_GIVEN RECORDS_.

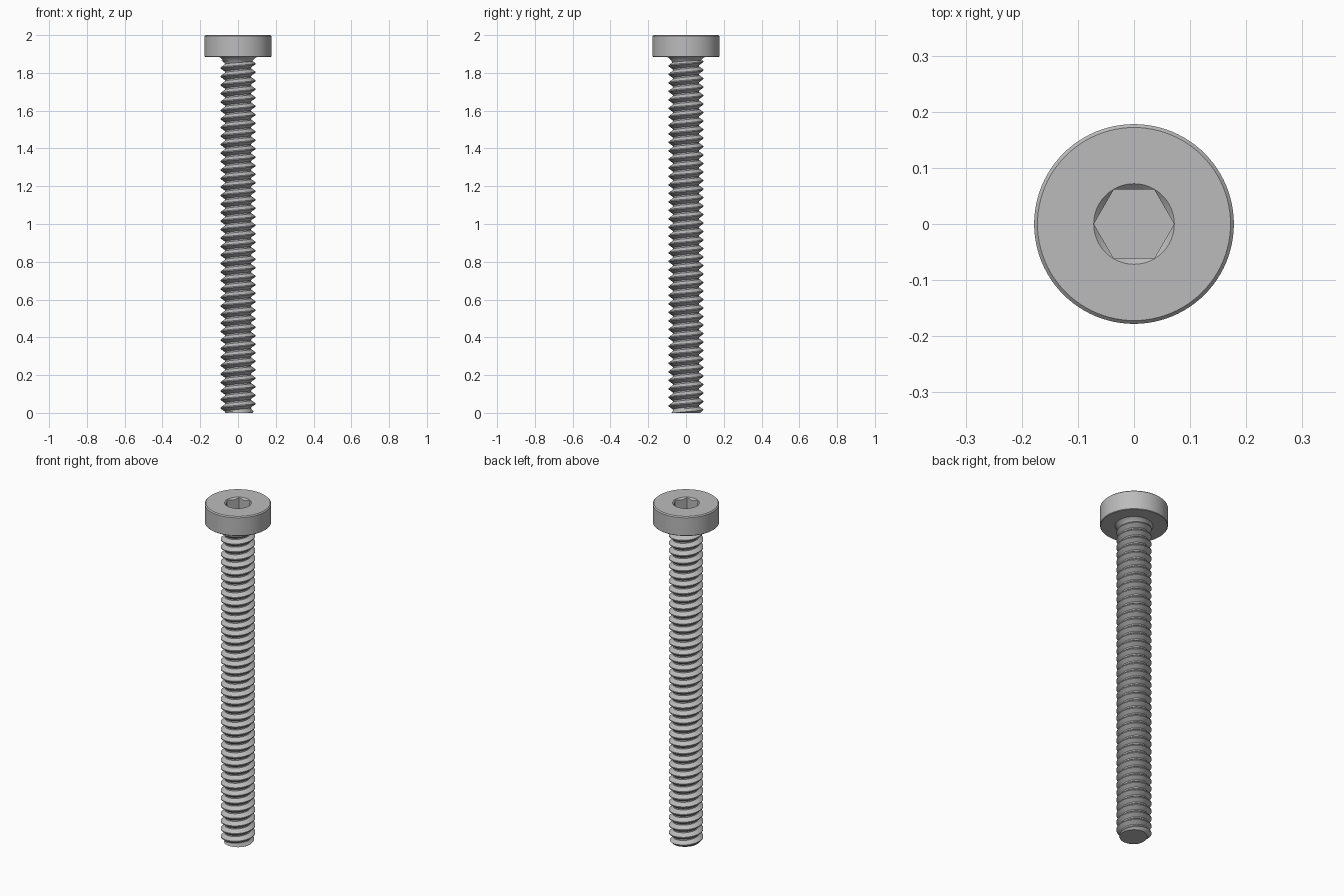
import bpy, bmesh, math

cube = bpy.data.objects.get("Cube")
if cube:
    bpy.data.objects.remove(cube, do_unlink=True)

TAU = math.tau
SEG = 96
TOP = 2.0
HEAD_R = 0.178
HEAD_BASE = 1.885
BEVEL = 0.006
SOCKET_R = 0.0715
SOCKET_FLOOR = 1.935
CREST_R, ROOT_R = 0.092, 0.07
PITCH = 0.045
SHAFT_TOP = 1.865

steel = bpy.data.materials.new("plain steel")
steel.use_nodes = True
colour = (0.5, 0.5, 0.5, 1)
steel.diffuse_color = colour
steel.node_tree.nodes["Principled BSDF"].inputs["Base Color"].default_value = colour


def finish(bm, name):
    bmesh.ops.recalc_face_normals(bm, faces=bm.faces[:])
    mesh = bpy.data.meshes.new(name)
    bm.to_mesh(mesh)
    bm.free()
    mesh.materials.append(steel)
    obj = bpy.data.objects.new(name, mesh)
    bpy.context.collection.objects.link(obj)
    bpy.ops.object.select_all(action="DESELECT")
    obj.select_set(True)
    bpy.context.view_layer.objects.active = obj
    bpy.ops.object.shade_smooth_by_angle(angle=math.radians(30))
    return obj


def hexagon(a):
    """Radius of the socket hexagon, corners on the x axis."""
    side = TAU / 6
    return SOCKET_R * math.cos(side / 2) / math.cos(a % side - side / 2)


def bridge(bm, lower, upper):
    for i in range(len(lower)):
        j = (i + 1) % len(lower)
        bm.faces.new((lower[i], lower[j], upper[j], upper[i]))


# Head: flared neck, flat underside, bevelled rim and chamfered hex socket
def head():
    bm = bmesh.new()
    rings = []

    def ring(radius, height):
        verts = []
        for i in range(SEG):
            a = TAU * i / SEG
            r = radius(a)
            verts.append(bm.verts.new((r * math.cos(a), r * math.sin(a), height(r))))
        rings.append(verts)

    profile = [(ROOT_R - 0.002, SHAFT_TOP - 0.02), (0.075, 1.86), (0.082, 1.87),
               (0.09, 1.878), (0.1, HEAD_BASE),
               (HEAD_R - BEVEL / 2, HEAD_BASE), (HEAD_R, HEAD_BASE + BEVEL / 2),
               (HEAD_R, TOP - BEVEL), (HEAD_R - BEVEL, TOP), (SOCKET_R + 0.0003, TOP)]
    for r, z in profile:
        ring(lambda a: r, lambda _: z)
    ring(hexagon, lambda r: TOP - (SOCKET_R - r))
    ring(hexagon, lambda r: SOCKET_FLOOR)
    for lower, upper in zip(rings, rings[1:]):
        bridge(bm, lower, upper)
    bm.faces.new(rings[0])
    bm.faces.new(rings[-1])
    return finish(bm, "socket_head")


# Shaft: right-handed helical thread swept from one tooth profile
def shaft():
    bm = bmesh.new()
    steps = 48
    tooth = [(ROOT_R, 0), (ROOT_R, 0.16), (CREST_R, 0.52), (CREST_R, 0.64), (ROOT_R, 1)]
    turns = math.ceil(SHAFT_TOP / PITCH) + 2
    previous = None
    for i in range(turns * steps + 1):
        a = TAU * i / steps
        base = PITCH * (i / steps - 1.5)
        row = [bm.verts.new((r * math.cos(a), r * math.sin(a), base + h * PITCH))
               for r, h in tooth]
        if previous:
            for k in range(len(tooth) - 1):
                bm.faces.new((previous[k], row[k], row[k + 1], previous[k + 1]))
        previous = row
    bmesh.ops.remove_doubles(bm, verts=bm.verts[:], dist=0.0001)

    # Trim both ends square and close them
    for z, direction in ((0, -1), (SHAFT_TOP, 1)):
        cut = bmesh.ops.bisect_plane(
            bm, geom=bm.verts[:] + bm.edges[:] + bm.faces[:], dist=0.00001,
            plane_co=(0, 0, z), plane_no=(0, 0, direction), clear_outer=True)
        rim = [e for e in cut["geom_cut"] if isinstance(e, bmesh.types.BMEdge)]
        bmesh.ops.contextual_create(bm, geom=rim)

    # Chamfer the tip
    for v in bm.verts:
        r = math.hypot(v.co.x, v.co.y)
        limit = 0.076 + v.co.z
        if r > limit:
            v.co.x *= limit / r
            v.co.y *= limit / r
    return finish(bm, "threaded_shaft")


head()
shaft()
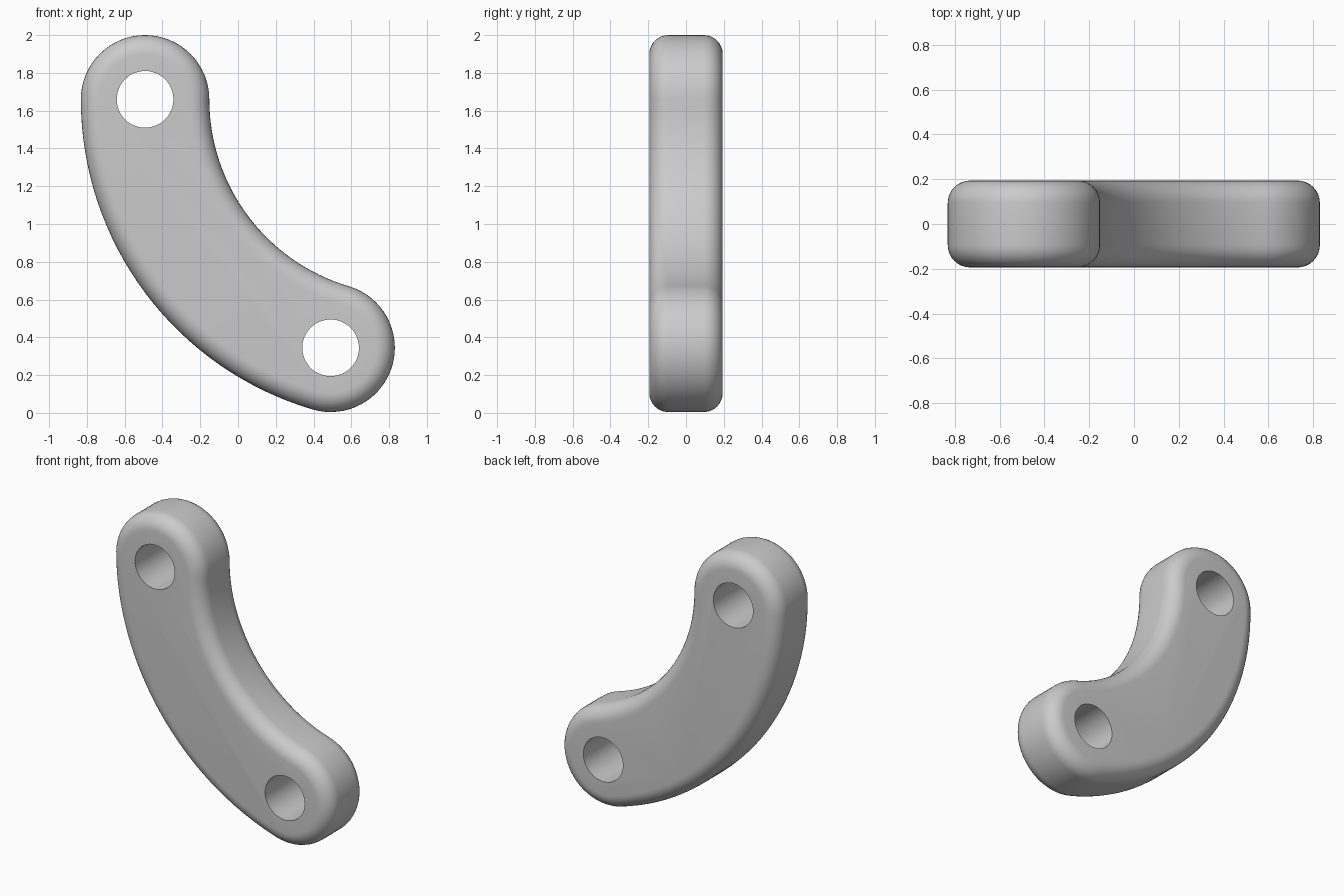
import bpy, bmesh
from math import sin, cos, pi, radians
from mathutils import Vector

if "Cube" in bpy.data.objects:
    bpy.data.objects.remove(bpy.data.objects["Cube"])

R, W, T, B = 1.372, 0.34, 0.194, 0.1      # spine radius, half width, half thickness, edge rounding
CX, CZ = 0.880, 1.66                      # centre of the curved spine
A0, A1 = radians(180), radians(253.5)     # spine start and end angles
HOLE_R = 0.15


def on_arc(cx, cz, r, a):
    return (cx + r * cos(a), cz + r * sin(a))


def outline(w):
    """Curved slot outline of half width w."""
    n, m = 32, 32
    top, low = on_arc(CX, CZ, R, A0), on_arc(CX, CZ, R, A1)
    pts = [on_arc(CX, CZ, R + w, A0 + (A1 - A0) * i / n) for i in range(n)]
    pts += [on_arc(*low, w, A1 + pi * i / m) for i in range(m)]
    pts += [on_arc(CX, CZ, R - w, A1 + (A0 - A1) * i / n) for i in range(n)]
    pts += [on_arc(*top, w, A0 - pi + pi * i / m) for i in range(m)]
    return pts


def add_object(name, bm):
    bmesh.ops.recalc_face_normals(bm, faces=bm.faces)
    me = bpy.data.meshes.new(name)
    bm.to_mesh(me)
    bm.free()
    ob = bpy.data.objects.new(name, me)
    bpy.context.collection.objects.link(ob)
    return ob


def loft(name, sections):
    """Skin closed sections given as (y, points), capped at both ends."""
    bm = bmesh.new()
    rings = [[bm.verts.new((x, y, z)) for x, z in pts] for y, pts in sections]
    for a, b in zip(rings, rings[1:]):
        for i in range(len(a)):
            j = (i + 1) % len(a)
            bm.faces.new((a[i], a[j], b[j], b[i]))
    bm.faces.new(rings[0])
    bm.faces.new(rings[-1])
    return add_object(name, bm)


# Curved link with rounded outer edges
half = [(T - B + B * sin(t), W - B + B * cos(t)) for t in (pi / 2 * i / 8 for i in range(9))]
profile = [(-y, w) for y, w in reversed(half)] + half
link = loft("curved_link", [(y, outline(w)) for y, w in profile])

# Pin holes through both ends
for a in (A0, A1):
    x, z = on_arc(CX, CZ, R, a)
    circle = [on_arc(x, z, HOLE_R, 2 * pi * i / 48) for i in range(48)]
    cutter = loft("pin_hole_cutter", [(-0.5, circle), (0.5, circle)])
    cutter.hide_render = True
    cutter.hide_set(True)
    mod = link.modifiers.new("pin_hole", 'BOOLEAN')
    mod.operation, mod.solver, mod.object = 'DIFFERENCE', 'EXACT', cutter

bpy.context.view_layer.objects.active = link
link.select_set(True)
for mod in list(link.modifiers):
    bpy.ops.object.modifier_apply(modifier=mod.name)
for ob in [o for o in bpy.data.objects if o != link]:
    bpy.data.objects.remove(ob)
bpy.ops.object.shade_smooth_by_angle(angle=radians(35))
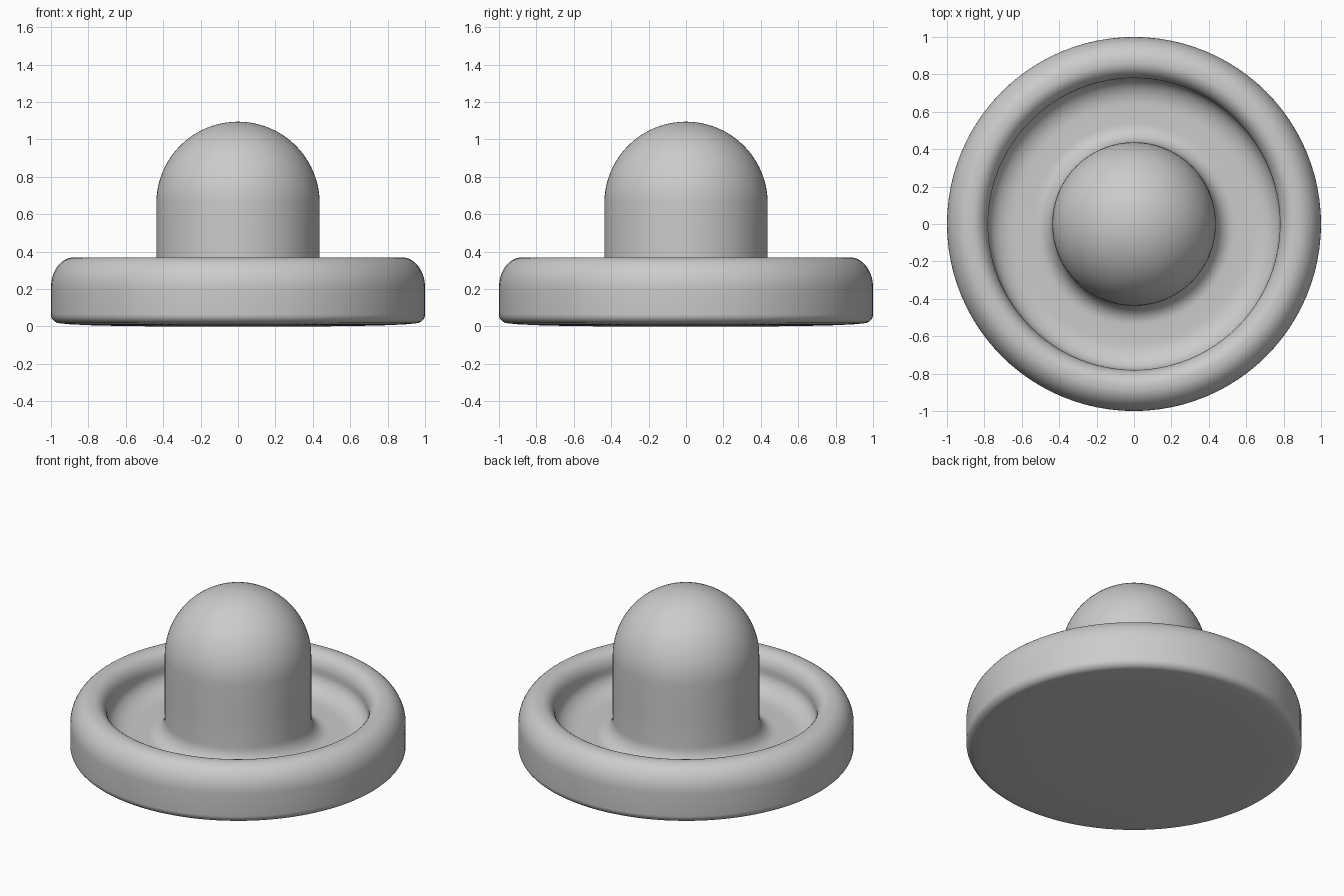
import bpy, bmesh, math

cube = bpy.data.objects.get("Cube")
if cube:
    bpy.data.objects.remove(cube, do_unlink=True)

SEGMENTS = 96


def arc(cr, cz, rr, rz, start, end, steps=10):
    """Points (radius, height) along part of an ellipse, angles in degrees."""
    points = []
    for i in range(steps + 1):
        a = math.radians(start + (end - start) * i / steps)
        points.append((cr + rr * math.cos(a), cz + rz * math.sin(a)))
    return points


def lathe(name, profile, material):
    """Spin a profile that starts and ends on the axis into a closed solid."""
    bm = bmesh.new()
    verts = [bm.verts.new((max(r, 0), 0, z)) for r, z in profile]
    edges = [bm.edges.new(pair) for pair in zip(verts, verts[1:])]
    bmesh.ops.spin(bm, geom=verts + edges, cent=(0, 0, 0), axis=(0, 0, 1),
                   angle=math.tau, steps=SEGMENTS, use_duplicate=False)
    bmesh.ops.remove_doubles(bm, verts=bm.verts, dist=0.0005)
    bmesh.ops.recalc_face_normals(bm, faces=bm.faces)
    mesh = bpy.data.meshes.new(name)
    bm.to_mesh(mesh)
    bm.free()
    mesh.materials.append(material)
    mesh.shade_smooth()
    obj = bpy.data.objects.new(name, mesh)
    bpy.context.collection.objects.link(obj)
    return obj


# Grey plastic
grey = bpy.data.materials.new("grey_plastic")
grey.use_nodes = True
colour = (0.6, 0.6, 0.6, 1)
grey.diffuse_color = colour
grey.node_tree.nodes["Principled BSDF"].inputs["Base Color"].default_value = colour

# Slightly domed underside
profile = [(0, 0), (0.3, 0), (0.6, 0.002), (0.8, 0.007), (0.9, 0.012)]
# Outer wall: small lower corner, wide upper shoulder
profile += arc(0.95, 0.065, 0.05, 0.048, -80, 0, 8)
profile += arc(0.875, 0.21, 0.125, 0.16, 0, 90, 14)
# Rim crown rolling over into the dish wall
profile += arc(0.865, 0.27, 0.085, 0.10, 90, 180, 12)
# Concave dish corner, then the flat dish floor
profile += arc(0.64, 0.25, 0.14, 0.11, 0, -90, 12)
# Fillet up to the grip
profile += arc(0.537, 0.25, 0.10, 0.11, -90, -180, 10)
# Straight grip and round top
profile += [(0.437, 0.4), (0.437, 0.53)]
profile += arc(0, 0.658, 0.437, 0.437, 0, 90, 24)

lathe("striker_body", profile, grey)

_TASK OBJECTIVE_. If a line in the entries above has the word "hexagon", copy it.

_EXPECTED ANSWER_.
def hexagon(a):
    """Radius of the socket hexagon, corners on the x axis."""
    ring(hexagon, lambda r: TOP - (SOCKET_R - r))
    ring(hexagon, lambda r: SOCKET_FLOOR)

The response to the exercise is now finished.